A practice where option holders fraudulently claim to have exercised their call options at a specific time in the past, where in reality, the options were exercised much later.

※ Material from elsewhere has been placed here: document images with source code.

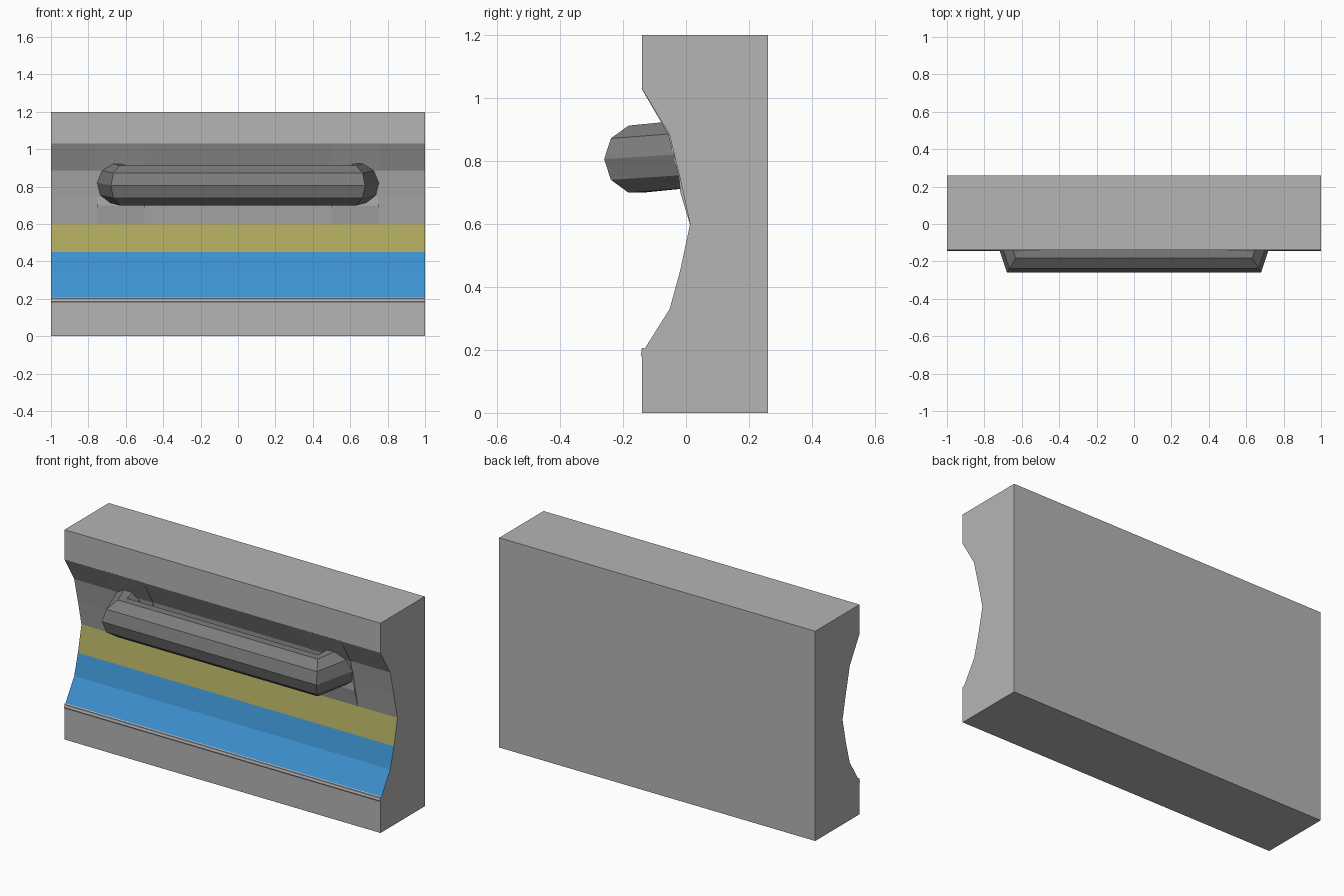
import bpy, bmesh, math

if "Cube" in bpy.data.objects:
    bpy.data.objects.remove(bpy.data.objects["Cube"])


def material(name, r, g, b):
    m = bpy.data.materials.new(name)
    m.diffuse_color = (r, g, b, 1)
    m.use_nodes = True
    m.node_tree.nodes["Principled BSDF"].inputs["Base Color"].default_value = m.diffuse_color
    return m


GREY = material("light grey", 0.46, 0.46, 0.46)
BLUE = material("blue", 0.046, 0.29, 0.64)
YELLOW = material("mustard", 0.43, 0.40, 0.115)
DARK = material("dark grey", 0.2, 0.2, 0.2)


def loft(name, rings, mats, rule=None):
    """Skin closed rings of points, cap both ends, colour faces by a rule."""
    bm = bmesh.new()
    vs = [[bm.verts.new(p) for p in ring] for ring in rings]
    n = len(vs[0])
    for a, b in zip(vs, vs[1:]):
        for i in range(n):
            j = (i + 1) % n
            bm.faces.new((a[i], a[j], b[j], b[i]))
    bm.faces.new(vs[0])
    bm.faces.new(vs[-1])
    bmesh.ops.recalc_face_normals(bm, faces=bm.faces)
    if rule:
        for f in bm.faces:
            f.material_index = rule(f)
    me = bpy.data.meshes.new(name)
    bm.to_mesh(me)
    bm.free()
    for m in mats:
        me.materials.append(m)
    ob = bpy.data.objects.new(name, me)
    bpy.context.collection.objects.link(ob)
    return ob


def extrude_x(name, profile, x0, x1, mats, rule=None):
    return loft(name, [[(x, y, z) for y, z in profile] for x in (x0, x1)], mats, rule)


# Wall block with a concave front, painted in bands by height
curve = [(-0.14, 0.19), (-0.052, 0.33), (-0.019, 0.45), (0.013, 0.60),
         (-0.019, 0.745), (-0.053, 0.885), (-0.14, 1.03)]


def band(f):
    c = f.calc_center_median()
    if abs(f.normal.x) > 0.5 or f.normal.y > -0.2:
        return 0
    return 1 if 0.2 < c.z < 0.45 else 2 if 0.45 < c.z < 0.6 else 0


extrude_x("wall_block", [(0.26, 0), (-0.14, 0)] + curve + [(-0.14, 1.2), (0.26, 1.2)],
          -1, 1, [GREY, BLUE, YELLOW], band)

# Thin trim bead along the lower lip
extrude_x("trim_bead", [(-0.13, 0.177), (-0.14, 0.177), (-0.144, 0.185), (-0.141, 0.195),
                        (-0.142, 0.203), (-0.137, 0.207), (-0.125, 0.2)], -1, 1, [GREY])

# Mounting plates behind the handle ends
plate = [(0.012, 0.60), (-0.018, 0.70), (-0.022, 0.745), (-0.057, 0.885), (-0.141, 1.03)]
back = [(y + 0.03, z) for y, z in reversed(plate)]
for side, x in (("left", -0.625), ("right", 0.625)):
    extrude_x(side + "_mounting_plate", plate + back, x - 0.125, x + 0.125, [GREY])

# Ten-sided grab handle: a bar mitred into two splayed legs
R, N = 0.112, 10


def foot(s):
    return [(s * (0.664 + R * math.cos(a)), 0.03, 0.825 + 1.02 * R * math.sin(a)) for a in angles]


def corner(s):
    ring = []
    for a in angles:
        d = R * math.cos(a)
        if d < 0:
            d *= 0.3  # flattened back of the bar
        ring.append((s * (0.612 + 0.6 * d), -0.148 - d, 0.806 + R * math.sin(a)))
    return ring


angles = [2 * math.pi * i / N for i in range(N)]
loft("grab_handle", [foot(-1), corner(-1), corner(1), foot(1)], [DARK])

Exercise backdating is often performed by executives who wish to illegally reduce the amount of capital gains taxes they have to pay as a result of exercising the options.
An executive will save on capital gains tax if he or she sells shares that have been gained from options . The total amount of taxes on any realized profits could be as high as 35%. However, if those option-granted shares were held for over a year, the total amount of taxes paid could be reduced to as low as 15%. Since some executives have options where the total value of underlying securities are worth millions of dollars, so backdating the exercise date would save them tens of thousands of dollars in taxes.